With cooler outdoor temperatures, the industry can experience an increase in fall-related pests in and around food facilities. Fall-invading pests will migrate toward buildings in search of a warm resting spot to wait out the winter months. The resting spot may include wall voids, suspended ceilings and interstitial spaces.
Changes in daylight hours and cooler temperatures can also trigger the fall invaders’ move to indoors. Normally, only the adult cluster flies and box elder bugs move indoors. During their winter stay, these fall invaders do not reproduce or feed.
A second type of fall invaders—the foreign grain beetle and hairy fungus beetle—often arrive in structures by accident. These beetles are attracted to building lighting and are tied to exterior environmental conditions. These fall invaders are mold feeders and are associated with grain in poor condition.
Based on their numbers, fall invaders can elevate beyond nuisance status, especially in sensitive environments like food processing plants. Some can stain surfaces and create offensive odors in addition to being a nuisance and contamination threat.
The following is a brief description to help identify common fall invaders:
Box Elder Bugs
Probably the most common of the fall-invading insects, the box elder bug feeds on box elder and maple trees. It is half-inch long as an adult, and mostly black in color with red lines marking the wings and the thorax or area behind the head.
Brown Marmorated Stink Bug
In the Eastern and Midwestern parts of the United States, the brown marmorated stink bug has become commonplace. Recently, this bug has been discovered as far as the West Coast. It is both an agricultural pest and structural pest. Adults are brown in color, five-eighths-inch in length and have a shield-like body shape.
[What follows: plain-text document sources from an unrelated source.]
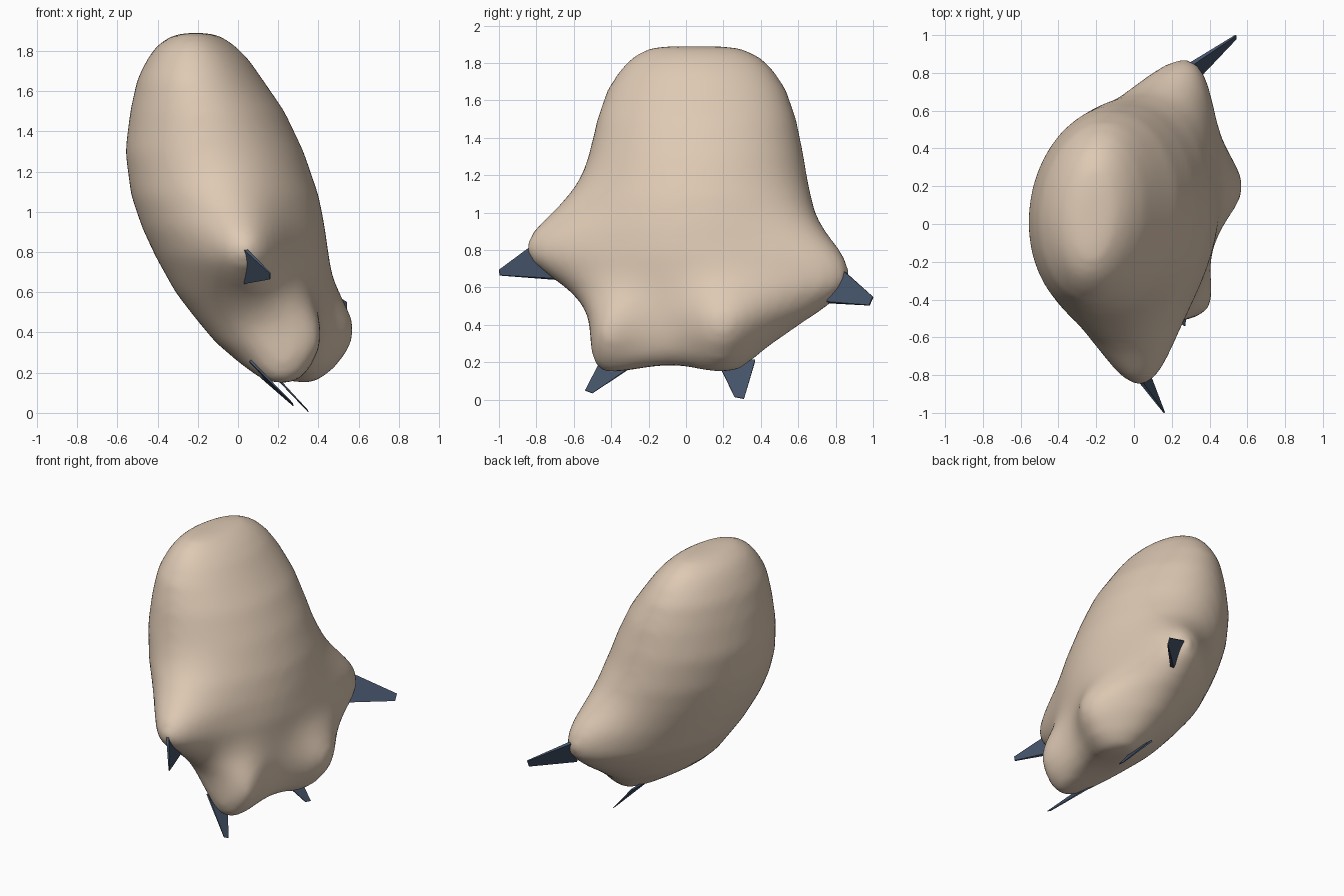
import bpy, bmesh, math
from mathutils import Vector

if "Cube" in bpy.data.objects:
    bpy.data.objects.remove(bpy.data.objects["Cube"])


def material(name, rgb):
    m = bpy.data.materials.new(name)
    m.diffuse_color = (*rgb, 1)
    m.use_nodes = True
    m.node_tree.nodes["Principled BSDF"].inputs["Base Color"].default_value = m.diffuse_color
    return m


skin = material("tan skin", (0.73, 0.585, 0.455))
horn = material("slate claw", (0.06, 0.09, 0.145))


def make_object(name, bm, mat):
    bmesh.ops.recalc_face_normals(bm, faces=bm.faces)
    me = bpy.data.meshes.new(name)
    bm.to_mesh(me)
    bm.free()
    me.materials.append(mat)
    ob = bpy.data.objects.new(name, me)
    bpy.context.collection.objects.link(ob)
    return ob


def loft(bm, stations, n=96, shear=0.06, steps=4):
    """Stack of elliptical rings: z, x min, x max, y min, y max."""
    fine = []
    for a, b in zip(stations, stations[1:]):
        for s in range(steps):
            fine.append([p + (q - p) * s / steps for p, q in zip(a, b)])
    fine.append(stations[-1])
    # fill the two ends with shrinking rings
    def shrink(st, k):
        z, x0, x1, y0, y1 = st
        cx, cy = (x0 + x1) / 2, (y0 + y1) / 2
        return [z, cx + (x0 - cx) * k, cx + (x1 - cx) * k, cy + (y0 - cy) * k, cy + (y1 - cy) * k]
    ks = (0.2, 0.4, 0.6, 0.8)
    fine = [shrink(fine[0], k) for k in ks] + fine + [shrink(fine[-1], k) for k in reversed(ks)]
    rings = []
    for z, x0, x1, y0, y1 in fine:
        cx, cy, rx, ry = (x0 + x1) / 2, (y0 + y1) / 2, (x1 - x0) / 2, (y1 - y0) / 2
        ring = []
        for i in range(n):
            a = 2 * math.pi * i / n
            dy = ry * math.sin(a)
            ring.append(bm.verts.new((cx + rx * math.cos(a) + shear * dy, cy + dy, z)))
        rings.append(ring)
    for lo, hi in zip(rings, rings[1:]):
        for i in range(n):
            j = (i + 1) % n
            bm.faces.new((lo[i], lo[j], hi[j], hi[i]))
    bm.faces.new(rings[0][::-1])
    bm.faces.new(rings[-1])


# paw: leaning body, four toes pulled out as soft swellings
bm = bmesh.new()
loft(bm, [
    (0.20, 0.10, 0.32, -0.39, 0.28),
    (0.26, 0.00, 0.38, -0.44, 0.37),
    (0.35, -0.11, 0.41, -0.47, 0.47),
    (0.47, -0.21, 0.43, -0.49, 0.56),
    (0.60, -0.31, 0.44, -0.52, 0.63),
    (0.78, -0.41, 0.445, -0.58, 0.655),
    (0.92, -0.475, 0.43, -0.59, 0.66),
    (1.08, -0.53, 0.40, -0.575, 0.66),
    (1.30, -0.56, 0.325, -0.52, 0.63),
    (1.50, -0.535, 0.23, -0.475, 0.59),
    (1.66, -0.50, 0.12, -0.42, 0.535),
    (1.76, -0.45, 0.05, -0.355, 0.47),
    (1.83, -0.40, -0.02, -0.29, 0.40),
    (1.875, -0.33, -0.09, -0.21, 0.31),
    (1.89, -0.27, -0.15, -0.13, 0.21),
])
# toes: centre, pull, spread
swellings = [
    ((0.00, -0.58, 0.81), (0.04, -0.275, -0.01), 0.17),
    ((0.25, 0.60, 0.66), (0.08, 0.27, 0.00), 0.20),
    ((0.28, -0.42, 0.42), (0.13, -0.03, -0.03), 0.13),
    ((0.20, -0.36, 0.20), (0.00, -0.06, -0.05), 0.15),
    ((0.42, 0.20, 0.42), (0.15, 0.00, -0.02), 0.14),
    ((0.30, 0.20, 0.20), (0.04, 0.00, -0.05), 0.14),
]
for v in bm.verts:
    p = v.co.copy()
    for c, d, s in swellings:
        v.co += Vector(d) * math.exp(-(p - Vector(c)).length_squared / (2 * s * s))
paw = make_object("paw", bm, skin)
rm = paw.modifiers.new("even_out", 'REMESH')
rm.mode = 'VOXEL'
rm.voxel_size = 0.028
rm.use_smooth_shade = True
sm = paw.modifiers.new("soften", 'SMOOTH')
sm.factor = 0.5
sm.iterations = 12


def claw(name, base_a, base_b, tip_a, tip_b, thick):
    """Flat tapering blade, thinner at the tip."""
    pts = [Vector(p) for p in (base_a, base_b, tip_b, tip_a)]
    nrm = (pts[1] - pts[0]).cross(pts[3] - pts[0]).normalized()
    bm = bmesh.new()
    sides = []
    for s in (-0.5, 0.5):
        sides.append([bm.verts.new(p + nrm * s * thick * (1 if i < 2 else 0.3))
                      for i, p in enumerate(pts)])
    bm.faces.new(sides[0])
    bm.faces.new(sides[1][::-1])
    for i in range(4):
        j = (i + 1) % 4
        bm.faces.new((sides[0][i], sides[0][j], sides[1][j], sides[1][i]))
    make_object(name, bm, horn)


# claws, one per toe, rooted inside the toe
claw("front_claw", (0.00, -0.79, 0.85), (0.04, -0.70, 0.645),
     (0.16, -1.00, 0.695), (0.16, -0.995, 0.665), 0.022)
claw("back_claw", (0.26, 0.82, 0.71), (0.32, 0.76, 0.52),
     (0.54, 1.00, 0.55), (0.54, 0.98, 0.505), 0.025)
claw("lower_front_claw", (0.06, -0.43, 0.26), (0.08, -0.24, 0.21),
     (0.27, -0.54, 0.05), (0.275, -0.50, 0.035), 0.012)
claw("lower_back_claw", (0.16, 0.165, 0.21), (0.16, 0.37, 0.21),
     (0.345, 0.26, 0.015), (0.35, 0.31, 0.005), 0.012)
There are several species of flies that overwinter in structures. Cluster flies and face flies are the most common, and tend to cause the most concern since they often appear in groups. Adult cluster flies are slightly larger than a house fly. The wings overlap each other over the abdomen unlike the house fly, whose wings appear to be more of a triangular pattern at rest.
Multicolored Asian Lady Beetle
Multicolored Asian lady beetles get their name because they can vary in color and markings. The wing color can vary from tan to reddish orange, and they can have a varied number of black spots. These insects are predaceous on plant pests like aphids. They achieve pest status as they migrate indoors in the late fall months.
Hairy Fungus Beetle
The hairy fungus beetle is associated with mold and is attracted to light. It can be confused with a common stored product pest—the cigarette beetle—due to its small size, color and shape. This beetle is oval with three clubbed antennae. The antennae of the cigarette beetle are saw-like in shape and not clubbed.
Foreign Grain Beetle
The foreign grain beetle is a common late summer and fall invader. It feeds on grains in poor condition and the fungus associated with the deteriorating grain. This beetle is typically one-sixteenth- to one-eighth-inch in size. It looks similar to flour beetles in color and body shape, but is smaller and more attracted to light. Large amounts of these beetles can be found in insect light traps.
Prevention and remediation
The following practices can be used at different stages of a pest management plan, depending on the type of treatment necessary and the type of facility.
Ideal temperatures for interior overwintering locations range from 40-50⁰F, and are typically found in the exterior wall voids or attic spaces of buildings. Denying the insects access for these ideal harborage sites is the first line of defense in control. Use of sealants, door seals and screens are the primary exclusion tools in preventing entry. It is best to seal after insects leave the building and before re-entry in the fall or late summer.
Since some of these insects, like the foreign grain beetle, can be attracted to structures by light, light management is considered another important step in pest management. Use exterior lighting, which is the least attractive to insects. When possible, illuminate buildings with lights mounted away from the structure.
Mercury vapor lights are more attractive to insects than sodium vapor lights. Therefore, facility managers should opt for low-pressure sodium vapor lights. Another option facility managers can choose is an LED light. However, only select LED lights with the spectrum similar to the low-pressure sodium lights should be used.
Many fall invaders are also more attracted to building exteriors with contrasting colors. Although it may be impractical to paint or change the building color, this knowledge can be useful in ensuring these areas of contrast are effectively sealed.
Perimeter treatments with insecticides can be used to supplement exclusion efforts. The applications should be made to areas where the insects are resting and entering the building. Timing of the applications can be critical to achieving good control.
If the timetable for exclusion and preventative pesticide treatment was not met and the insects make an unrestricted journey into a facility, insect light traps may be helpful in eliminating some of the insects that are not confined in ceiling or wall void spaces.
Insects can also physically be removed by vacuum, where the contents should be emptied directly after use since some fall invaders release foul odors that can damage equipment if not immediately discarded.
Regardless of the species, the threshold level for pests in food processing plants and food distribution centers is zero. Just as humans gear up for the cold winter months, so are pests. It’s crucial to understand, prepare for and eliminate the threats that fall invaders may pose as they seek safety from the seasonal change.